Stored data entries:
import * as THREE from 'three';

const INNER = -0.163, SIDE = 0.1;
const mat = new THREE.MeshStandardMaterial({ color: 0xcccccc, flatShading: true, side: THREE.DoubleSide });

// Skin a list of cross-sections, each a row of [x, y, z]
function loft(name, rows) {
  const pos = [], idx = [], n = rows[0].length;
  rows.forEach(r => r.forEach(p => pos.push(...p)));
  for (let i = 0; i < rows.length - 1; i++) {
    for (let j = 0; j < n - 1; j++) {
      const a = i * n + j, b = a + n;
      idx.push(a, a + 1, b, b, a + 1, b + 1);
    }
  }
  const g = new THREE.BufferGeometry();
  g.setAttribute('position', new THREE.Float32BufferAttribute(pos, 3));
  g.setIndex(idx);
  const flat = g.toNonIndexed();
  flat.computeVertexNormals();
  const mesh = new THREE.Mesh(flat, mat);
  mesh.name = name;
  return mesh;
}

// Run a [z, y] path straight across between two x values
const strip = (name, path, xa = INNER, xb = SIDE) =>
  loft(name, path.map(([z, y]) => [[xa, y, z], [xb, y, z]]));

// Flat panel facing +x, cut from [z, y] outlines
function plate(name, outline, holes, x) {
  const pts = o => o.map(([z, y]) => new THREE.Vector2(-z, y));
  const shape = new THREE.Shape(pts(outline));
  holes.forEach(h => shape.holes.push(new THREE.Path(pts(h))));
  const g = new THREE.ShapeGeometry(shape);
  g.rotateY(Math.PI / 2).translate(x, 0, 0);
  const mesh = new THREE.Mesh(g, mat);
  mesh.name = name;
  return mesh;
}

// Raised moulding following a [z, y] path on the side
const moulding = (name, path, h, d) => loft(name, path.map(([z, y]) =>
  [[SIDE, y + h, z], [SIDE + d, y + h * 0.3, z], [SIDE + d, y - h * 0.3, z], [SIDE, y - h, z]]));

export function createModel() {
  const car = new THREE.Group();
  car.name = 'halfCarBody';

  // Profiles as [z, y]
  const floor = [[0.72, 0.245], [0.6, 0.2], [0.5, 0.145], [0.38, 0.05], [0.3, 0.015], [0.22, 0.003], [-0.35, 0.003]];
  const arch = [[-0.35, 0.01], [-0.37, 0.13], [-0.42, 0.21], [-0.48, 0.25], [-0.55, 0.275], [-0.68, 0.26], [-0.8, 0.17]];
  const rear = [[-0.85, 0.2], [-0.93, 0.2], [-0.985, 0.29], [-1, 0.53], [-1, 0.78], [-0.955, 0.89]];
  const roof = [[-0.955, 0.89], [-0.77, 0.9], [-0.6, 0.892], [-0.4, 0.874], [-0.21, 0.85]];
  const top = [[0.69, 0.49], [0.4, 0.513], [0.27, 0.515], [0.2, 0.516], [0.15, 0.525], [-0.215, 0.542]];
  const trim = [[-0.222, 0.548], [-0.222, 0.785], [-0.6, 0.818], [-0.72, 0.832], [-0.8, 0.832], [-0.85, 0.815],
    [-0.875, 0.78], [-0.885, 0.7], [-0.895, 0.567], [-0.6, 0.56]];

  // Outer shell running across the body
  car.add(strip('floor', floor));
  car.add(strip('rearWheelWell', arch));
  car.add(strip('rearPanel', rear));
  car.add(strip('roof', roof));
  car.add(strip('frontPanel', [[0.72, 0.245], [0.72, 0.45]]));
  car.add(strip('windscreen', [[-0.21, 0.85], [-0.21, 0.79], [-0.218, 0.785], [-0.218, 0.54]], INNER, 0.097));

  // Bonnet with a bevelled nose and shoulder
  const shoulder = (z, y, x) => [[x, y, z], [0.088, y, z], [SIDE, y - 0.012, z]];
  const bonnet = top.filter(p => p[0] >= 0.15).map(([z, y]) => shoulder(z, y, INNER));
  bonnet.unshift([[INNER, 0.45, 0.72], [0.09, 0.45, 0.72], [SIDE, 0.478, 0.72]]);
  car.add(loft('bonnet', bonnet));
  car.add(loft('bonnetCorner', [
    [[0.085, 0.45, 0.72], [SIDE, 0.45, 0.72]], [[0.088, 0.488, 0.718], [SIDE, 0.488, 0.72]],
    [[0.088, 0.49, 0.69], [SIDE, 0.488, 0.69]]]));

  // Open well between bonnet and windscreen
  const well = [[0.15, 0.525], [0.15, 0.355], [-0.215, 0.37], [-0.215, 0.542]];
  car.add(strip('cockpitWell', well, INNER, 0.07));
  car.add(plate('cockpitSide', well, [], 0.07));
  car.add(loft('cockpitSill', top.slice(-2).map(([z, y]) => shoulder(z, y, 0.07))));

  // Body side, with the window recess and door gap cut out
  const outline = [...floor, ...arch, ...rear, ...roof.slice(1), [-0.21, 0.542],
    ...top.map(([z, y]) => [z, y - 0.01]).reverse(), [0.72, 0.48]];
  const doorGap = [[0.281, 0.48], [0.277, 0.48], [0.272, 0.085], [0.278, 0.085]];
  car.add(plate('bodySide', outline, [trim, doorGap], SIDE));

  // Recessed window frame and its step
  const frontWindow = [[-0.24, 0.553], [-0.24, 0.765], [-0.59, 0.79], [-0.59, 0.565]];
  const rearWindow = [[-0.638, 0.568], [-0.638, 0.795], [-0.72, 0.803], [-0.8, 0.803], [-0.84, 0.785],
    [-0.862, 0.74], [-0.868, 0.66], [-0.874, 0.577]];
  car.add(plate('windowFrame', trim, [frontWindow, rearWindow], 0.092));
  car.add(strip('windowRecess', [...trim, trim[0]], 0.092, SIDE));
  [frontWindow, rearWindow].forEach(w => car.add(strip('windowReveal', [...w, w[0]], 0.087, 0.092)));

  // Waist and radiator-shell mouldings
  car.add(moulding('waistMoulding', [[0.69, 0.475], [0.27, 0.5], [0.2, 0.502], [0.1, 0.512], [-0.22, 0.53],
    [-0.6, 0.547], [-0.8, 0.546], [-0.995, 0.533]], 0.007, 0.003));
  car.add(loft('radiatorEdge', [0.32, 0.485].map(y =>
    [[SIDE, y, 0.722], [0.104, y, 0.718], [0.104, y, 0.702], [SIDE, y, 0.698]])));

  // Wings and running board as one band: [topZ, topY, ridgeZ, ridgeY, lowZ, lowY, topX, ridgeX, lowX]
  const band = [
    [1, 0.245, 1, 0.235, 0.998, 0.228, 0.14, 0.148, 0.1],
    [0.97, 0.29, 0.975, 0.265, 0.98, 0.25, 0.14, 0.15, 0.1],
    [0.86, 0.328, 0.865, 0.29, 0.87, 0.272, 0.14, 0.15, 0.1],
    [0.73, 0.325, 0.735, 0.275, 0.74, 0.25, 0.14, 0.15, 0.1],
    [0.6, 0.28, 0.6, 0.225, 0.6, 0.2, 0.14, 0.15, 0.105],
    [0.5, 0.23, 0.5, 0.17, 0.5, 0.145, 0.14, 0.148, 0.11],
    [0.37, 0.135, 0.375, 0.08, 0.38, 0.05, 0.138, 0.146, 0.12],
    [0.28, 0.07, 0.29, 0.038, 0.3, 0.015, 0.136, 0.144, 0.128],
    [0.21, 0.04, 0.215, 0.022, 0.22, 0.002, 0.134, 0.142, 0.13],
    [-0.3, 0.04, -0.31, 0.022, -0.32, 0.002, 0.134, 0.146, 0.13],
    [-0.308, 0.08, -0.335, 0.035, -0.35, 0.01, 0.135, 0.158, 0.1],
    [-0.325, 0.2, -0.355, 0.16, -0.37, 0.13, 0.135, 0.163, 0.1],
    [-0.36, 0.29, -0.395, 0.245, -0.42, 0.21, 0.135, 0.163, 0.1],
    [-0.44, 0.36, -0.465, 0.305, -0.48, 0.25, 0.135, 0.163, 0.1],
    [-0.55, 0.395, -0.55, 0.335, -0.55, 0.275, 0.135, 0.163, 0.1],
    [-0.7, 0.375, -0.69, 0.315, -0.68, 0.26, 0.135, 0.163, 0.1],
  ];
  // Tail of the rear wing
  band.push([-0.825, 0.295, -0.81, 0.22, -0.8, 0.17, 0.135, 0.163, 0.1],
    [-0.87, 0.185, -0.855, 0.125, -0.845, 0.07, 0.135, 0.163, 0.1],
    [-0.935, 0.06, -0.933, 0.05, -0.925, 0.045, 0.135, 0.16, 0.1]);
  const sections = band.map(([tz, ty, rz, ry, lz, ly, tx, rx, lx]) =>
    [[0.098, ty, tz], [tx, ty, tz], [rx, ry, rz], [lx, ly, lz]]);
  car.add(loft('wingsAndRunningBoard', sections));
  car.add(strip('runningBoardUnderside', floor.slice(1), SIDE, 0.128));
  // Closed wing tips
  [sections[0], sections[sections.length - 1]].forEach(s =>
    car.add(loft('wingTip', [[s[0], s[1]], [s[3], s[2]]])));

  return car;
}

→ **EXERCISE**
Check each line of the records above, and copy those that hold the word "slice".

→ **ANSWER SECTION**
  car.add(loft('cockpitSill', top.slice(-2).map(([z, y]) => shoulder(z, y, 0.07))));
  const outline = [...floor, ...arch, ...rear, ...roof.slice(1), [-0.21, 0.542],
  car.add(strip('runningBoardUnderside', floor.slice(1), SIDE, 0.128));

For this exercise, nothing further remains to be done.